Exercise material:
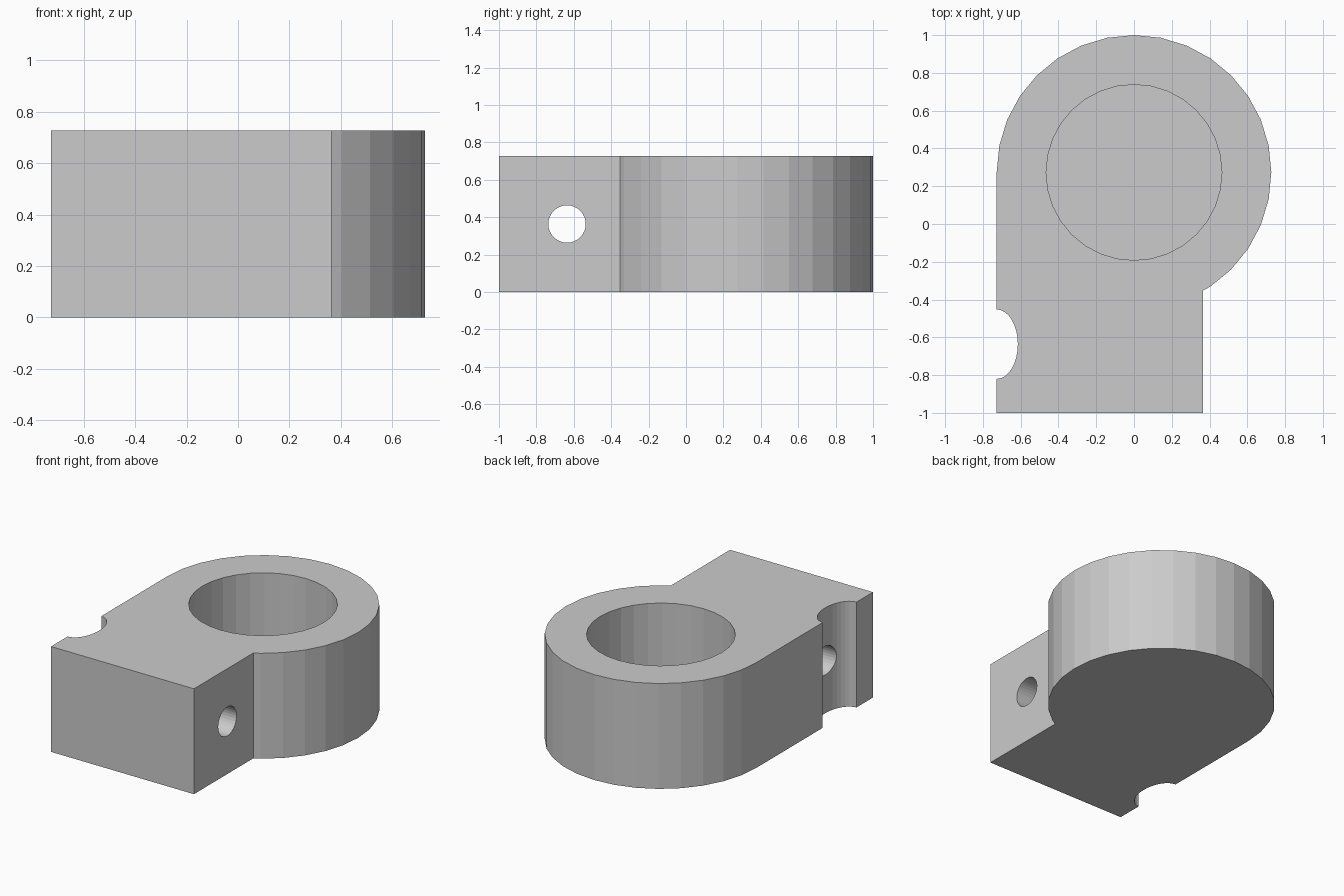
import bpy, bmesh, math
from mathutils import Matrix

if "Cube" in bpy.data.objects:
    bpy.data.objects.remove(bpy.data.objects["Cube"])

R, H = 0.727, 0.727          # boss radius, block height
CY = 0.273                   # boss centre in y
BORE_R, FLOOR = 0.465, 0.10  # blind bore
HOLE_Y, HOLE_R = -0.636, 0.10
SEG = 32

grey = bpy.data.materials.new("plain grey")
grey.diffuse_color = (0.6, 0.6, 0.6, 1)
grey.use_nodes = True
grey.node_tree.nodes["Principled BSDF"].inputs["Base Color"].default_value = grey.diffuse_color


def make_object(name, bm):
    bmesh.ops.recalc_face_normals(bm, faces=bm.faces)
    mesh = bpy.data.meshes.new(name)
    bm.to_mesh(mesh)
    bm.free()
    mesh.materials.append(grey)
    obj = bpy.data.objects.new(name, mesh)
    bpy.context.collection.objects.link(obj)
    return obj


def cylinder(name, radius, depth, matrix):
    bm = bmesh.new()
    bmesh.ops.create_cone(bm, cap_ends=True, segments=SEG, radius1=radius,
                          radius2=radius, depth=depth, matrix=matrix)
    return make_object(name, bm)


# Outline: round boss, straight left side, elliptical side notch, square foot
outline = [(0.364, -0.353)]
for k in range(-5, 17):
    a = k * 2 * math.pi / SEG
    outline.append((R * math.cos(a), CY + R * math.sin(a)))
for k in range(17):
    a = math.pi / 2 - k * math.pi / 16
    outline.append((-R + 0.112 * math.cos(a), HOLE_Y + 0.184 * math.sin(a)))
outline += [(-R, -1), (0.364, -1)]

# Solid clamp body
bm = bmesh.new()
base = bm.faces.new([bm.verts.new((x, y, 0)) for x, y in outline])
top = bmesh.ops.extrude_face_region(bm, geom=[base], use_keep_orig=True)["geom"]
bmesh.ops.translate(bm, vec=(0, 0, H),
                    verts=[g for g in top if isinstance(g, bmesh.types.BMVert)])
body = make_object("clamp_body", bm)

# Blind bore and cross hole
bore = cylinder("bore_cutter", BORE_R, 1.0,
                Matrix.Translation((0, CY, FLOOR + 0.5))
                @ Matrix.Rotation(math.pi / SEG * 2, 4, 'Z'))
hole = cylinder("cross_hole_cutter", HOLE_R, 3.0,
                Matrix.Translation((0, HOLE_Y, H / 2))
                @ Matrix.Rotation(math.pi / 2, 4, 'Y'))
for cutter in (bore, hole):
    mod = body.modifiers.new(cutter.name, 'BOOLEAN')
    mod.operation = 'DIFFERENCE'
    mod.solver = 'EXACT'
    mod.object = cutter
    bpy.context.view_layer.objects.active = body
    bpy.ops.object.modifier_apply(modifier=mod.name)
    bpy.data.objects.remove(cutter)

Task description:
Among the lines above, find those containing the word "name" and copy each.

Response to the task:
def make_object(name, bm):
    mesh = bpy.data.meshes.new(name)
    obj = bpy.data.objects.new(name, mesh)
def cylinder(name, radius, depth, matrix):
    return make_object(name, bm)
    mod = body.modifiers.new(cutter.name, 'BOOLEAN')
    bpy.ops.object.modifier_apply(modifier=mod.name)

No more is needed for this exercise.